Three Indigenous women testified at the U.S. Capitol Wednesday to share stories of personal loss and profound frustration with a legal system that they say has essentially abandoned them.
"I wear this yellow scarf in honor of our baby-girl Ashlynne Mike who was taken from us in 2016 when her and her brother Ian were abducted and ultimately murdered in our community," says Arizona’s Amber Crotty.
"I believe that if the law enforcement would have searched for my sister when she first went missing, if they would have taken her seriously, we would have my sister," says Montana’s Kimberly Loring-HeavyRunner. "We wouldn’t have to search for 18 months through the wind and three feet of snow, being chased by grizzly bears, wondering, 'Is my sister in the mountains?'"
Alaska’s Patricia Alexander says, “The future of Indian Country depends on whether all of us work together to ensure that Native women live in environments that are free of such rampant, unaccountable violence.”
Their testimony was central to a gut-wrenching hearing held by the U.S. Senate Committee on Indian Affairs to examine what authorities call a "silent crisis" — the deaths and disappearance of hundreds of Native American women.

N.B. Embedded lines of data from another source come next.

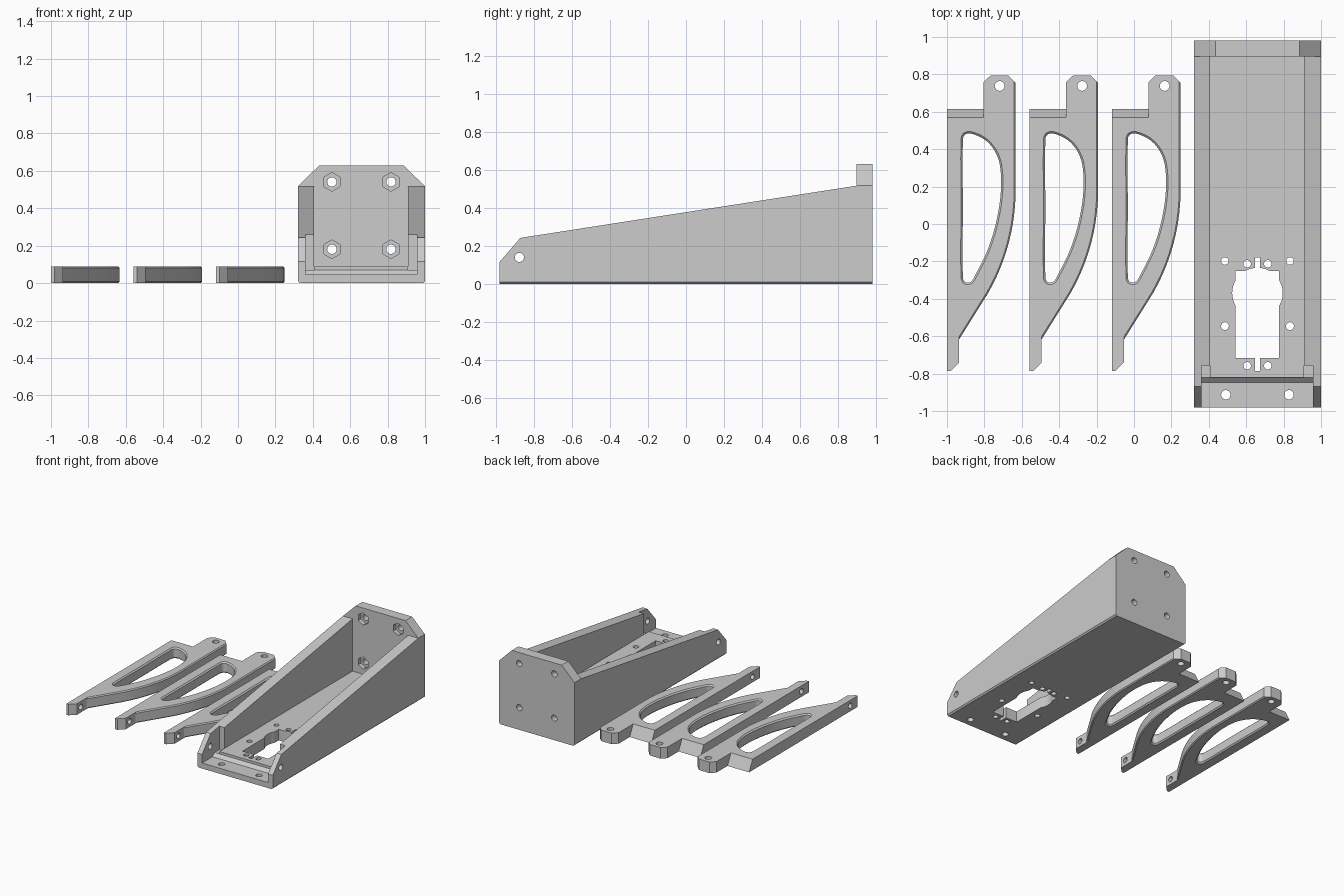
import bpy, bmesh, math
from mathutils import Vector

if "Cube" in bpy.data.objects:
    bpy.data.objects.remove(bpy.data.objects["Cube"])

GREY = bpy.data.materials.new("light grey")
GREY.diffuse_color = (0.604, 0.604, 0.604, 1)
GREY.use_nodes = True
GREY.node_tree.nodes["Principled BSDF"].inputs["Base Color"].default_value = GREY.diffuse_color


def loft(name, rings):
    """Solid from a stack of rings with equal point counts."""
    bm = bmesh.new()
    vs = [[bm.verts.new(p) for p in r] for r in rings]
    n = len(vs[0])
    bm.faces.new(vs[0][::-1])
    bm.faces.new(vs[-1])
    for a, b in zip(vs, vs[1:]):
        for i in range(n):
            j = (i + 1) % n
            bm.faces.new((a[i], a[j], b[j], b[i]))
    bmesh.ops.recalc_face_normals(bm, faces=bm.faces)
    me = bpy.data.meshes.new(name)
    bm.to_mesh(me)
    bm.free()
    me.materials.append(GREY)
    ob = bpy.data.objects.new(name, me)
    bpy.context.collection.objects.link(ob)
    return ob


def prism(name, pts, axis, lo, hi):
    """Extrude a 2D outline along one axis."""
    place = {"x": lambda p, t: (t, p[0], p[1]),
             "y": lambda p, t: (p[0], t, p[1]),
             "z": lambda p, t: (p[0], p[1], t)}[axis]
    return loft(name, [[place(p, t) for p in pts] for t in (lo, hi)])


def rect(x0, x1, y0, y1):
    return [(x0, y0), (x1, y0), (x1, y1), (x0, y1)]


def circle(cx, cy, r, n=24, turn=0.0):
    return [(cx + r * math.cos(turn + i * math.tau / n),
             cy + r * math.sin(turn + i * math.tau / n)) for i in range(n)]


def cut(ob, cutter):
    """Subtract the cutter; a solver that returns nothing is passed over."""
    bpy.context.view_layer.objects.active = ob
    before = ob.data.copy()
    for solver in ("EXACT", "MANIFOLD", "FLOAT"):
        m = ob.modifiers.new("cut", "BOOLEAN")
        m.operation, m.solver, m.object = "DIFFERENCE", solver, cutter
        bpy.ops.object.modifier_apply(modifier=m.name)
        if len(ob.data.polygons) > 0:
            break
        ob.data = before.copy()
    bpy.data.objects.remove(cutter)
    bpy.data.meshes.remove(before)


def chamfer(ob, width, rule):
    """Chamfer the edges whose two end points satisfy the rule."""
    bm = bmesh.new()
    bm.from_mesh(ob.data)
    edges = [e for e in bm.edges if rule(e.verts[0].co, e.verts[1].co)]
    bmesh.ops.bevel(bm, geom=edges, offset=width, segments=1,
                    affect="EDGES", profile=0.5)
    bm.to_mesh(ob.data)
    bm.free()


def smooth(ob):
    bpy.ops.object.select_all(action="DESELECT")
    ob.select_set(True)
    bpy.context.view_layer.objects.active = ob
    bpy.ops.object.shade_smooth_by_angle(angle=math.radians(30))


def closed_curve(pts, steps=4):
    """Closed smooth curve; tangents are scaled to each chord, so no overshoot."""
    pts = [Vector(p) for p in pts]
    n, out = len(pts), []
    tan = [(pts[(i + 1) % n] - pts[i - 1]).normalized() for i in range(n)]
    for i in range(n):
        a, b = pts[i], pts[(i + 1) % n]
        size = (b - a).length
        for s in range(steps):
            t = s / steps
            out.append(a * (2 * t**3 - 3 * t * t + 1) + b * (3 * t * t - 2 * t**3)
                       + tan[i] * size * (t**3 - 2 * t * t + t)
                       + tan[(i + 1) % n] * size * (t**3 - t * t))
    return out


def offset(pts, d):
    """Push a clockwise outline outward."""
    out = []
    for i, p in enumerate(pts):
        t = (pts[(i + 1) % len(pts)] - pts[i - 1]).normalized()
        out.append(p + d * Vector((-t.y, t.x)))
    return out


# --- Trough: tapering channel with end wall ---
X0, X1, MID = 0.32, 1.0, 0.66
side = [(-0.98, 0), (0.98, 0), (0.98, 0.63), (0.895, 0.63), (0.895, 0.517),
        (-0.87, 0.243), (-0.98, 0.115)]
trough = prism("bracket_trough", side, "x", X0, X1)
chamfer(trough, 0.011, lambda a, b: a.z < 1e-4 and b.z < 1e-4 and abs(a.x - b.x) < 1e-4)

# channel, stepped front lip and side notches
cut(trough, prism("c", rect(0.407, 0.909, -0.85, 0.895), "z", 0.09, 1))
lip = [(-1.1, 0.045), (-0.847, 0.045), (-0.82, 0.07), (-0.82, 1), (-1.1, 1)]
cut(trough, prism("c", lip, "x", 0.362, 0.957))
for a, b in ((0.362, 0.407), (0.909, 0.957)):
    cut(trough, prism("c", rect(a, b, -0.83, -0.757), "z", 0.07, 1))

# clipped top corners of the end wall
for s in (-1, 1):
    tri = [(MID + s * 0.34, 0.517), (MID + s * 0.215, 0.64), (MID + s * 0.4, 0.64),
           (MID + s * 0.4, 0.517)]
    cut(trough, prism("c", tri, "y", 0.85, 1.1))

# end wall bolt holes with hexagonal nut pockets
for x in (0.502, 0.818):
    for z in (0.181, 0.541):
        cut(trough, prism("c", circle(x, z, 0.025), "y", 0.8, 1.1))
        cut(trough, prism("c", circle(x, z, 0.05, 6, math.pi / 6), "y", 0.85, 0.93))

# pivot hole through both side walls
cut(trough, prism("c", circle(-0.875, 0.141, 0.024), "x", 0.2, 1.1))

# floor opening: rectangle, round bulge and two slots
for outline in (rect(0.543, 0.775, -0.717, -0.251), circle(0.66, -0.369, 0.135, 48),
                rect(0.647, 0.673, -0.3, -0.18), rect(0.647, 0.673, -0.786, -0.6)):
    cut(trough, prism("c", outline, "z", -0.1, 0.2))

# floor screw holes, mirrored about the centre line
for dx, y, r in ((0.174, -0.198, 0.02), (0.055, -0.213, 0.02), (0.174, -0.546, 0.021),
                 (0.055, -0.758, 0.02), (0.169, -0.913, 0.025)):
    for s in (-1, 1):
        cut(trough, prism("c", circle(MID + s * dx, y, r), "z", -0.1, 0.2))
smooth(trough)

# --- Arms: three identical flat levers with a long opening ---
H = 0.09


def arm_ring(z, inset):
    """Outline at one height: inset on the curved side, sloped at the shoulder."""
    shoulder = 0.615 - 0.045 * z / H
    r = 1.1 - inset
    arc = [(-1.733 + r * math.cos(math.radians(a)), 0.18 + r * math.sin(math.radians(a)))
           for a in range(-30, 1, 3)]
    pts = [(-1, -0.785), (-0.98, -0.785), (-0.935, -0.74), (-0.935, -0.617 + 1.9 * inset)]
    pts += arc + [(-0.633 - inset, 0.755 + inset), (-0.672, 0.794), (-0.767, 0.794),
                  (-0.805, 0.757), (-0.805, shoulder), (-1, shoulder)]
    return [(x, y, z) for x, y in pts]


arm = loft("lever_arm_1", [arm_ring(z, d) for z, d in
                           ((0, 0.008), (0.008, 0), (H - 0.008, 0), (H, 0.008))])

# long opening with chamfered rims
loop = closed_curve([(-0.915, -0.285), (-0.915, 0.08), (-0.915, 0.45), (-0.905, 0.477),
                     (-0.874, 0.484), (-0.80, 0.452), (-0.748, 0.396), (-0.718, 0.32),
                     (-0.711, 0.187), (-0.733, 0.027), (-0.781, -0.134), (-0.85, -0.275),
                     (-0.873, -0.309), (-0.902, -0.311)])
cut(arm, loft("c", [[(p.x, p.y, z) for p in offset(loop, d)]
                    for z, d in ((-0.01, 0.02), (0.01, 0), (H - 0.01, 0), (H + 0.01, 0.02))]))

# pin holes at both ends
cut(arm, prism("c", circle(-0.718, 0.738, 0.026), "z", -0.1, 0.2))
cut(arm, prism("c", circle(-0.69, H / 2, 0.022), "x", -1.1, -0.9))
smooth(arm)

for i in (1, 2):
    copy = arm.copy()
    copy.name = f"lever_arm_{i + 1}"
    copy.location.x = 0.441 * i
    bpy.context.collection.objects.link(copy)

"Where’s the problem? Is it with the BIA [Bureau of Indian Affairs]? Is it with the FBI? Is it with tribal law enforcement?," Montana's senior senator, Democrat Jon Tester asked during the hearing.
“Because if this was going on anywhere else in the country, dare say there would be incredible hearings in this body. So where’s the problem so we know where to focus our efforts?”
There were no hard and fast answers on hand Wednesday.
Some partly blame the crisis on the deepening scourge of meth and opioid addiction in Indian Country. Others point to lackluster coordination among multiple law enforcement agencies; an accusation Bureau of Indian Affairs Office of Justice Services Charles Addington doesn’t dispute.
“Going forward, better interagency coordination and cooperation is needed to improve the integrity of data collection,” Addington says.
Wyoming Republican Senator John Barasso condemned the lack of meaningful government data documenting rates of missing and murdered indigenous people.
“The losses are horrific," Barasso said. "That they’re not represented in the data is also also horrific.”
The BIA’s Charles Addington outlined a series of programs his agency is implementing. Among them, additional human trafficking courses for local law enforcement and pilot training programs on advanced cold case investigations.
That didn’t impress Montana’s Republican Senator Steve Daines. Daines reminded Addington that it took BIA and Blackfeet police two months to open their investigation into 20-year-old Ashley Loring-HeavyRunner’s disappearance from Montana’s Blackfeet Reservation in June of 2017.
“If you have evidence that occurred during the summer months – where the Blackfeet tribe is in that part of our state, we get a lot of snow, very harsh winter and a lot of wind. Is two months a reasonable time? Is that the protocol you follow,” Daines asked.
“No," Addington replied. "And I think there’s got to be a lot better coordination at the beginning."
Ashley Loring-HeavyRunner’s sister, Kimberly, begged the Senate Indian Affairs Oversight Committee to continue its investigation and pressure law enforcement to treat indigenous people with the dignity and respect their cases deserve.
“There’s something seriously wrong here," HeavyRunner said. "Our girls, our people, our men are important. We shouldn’t have to be here and plead to make us important. Because we are important. We are people. We are important.”
This story has been updated to add more detail.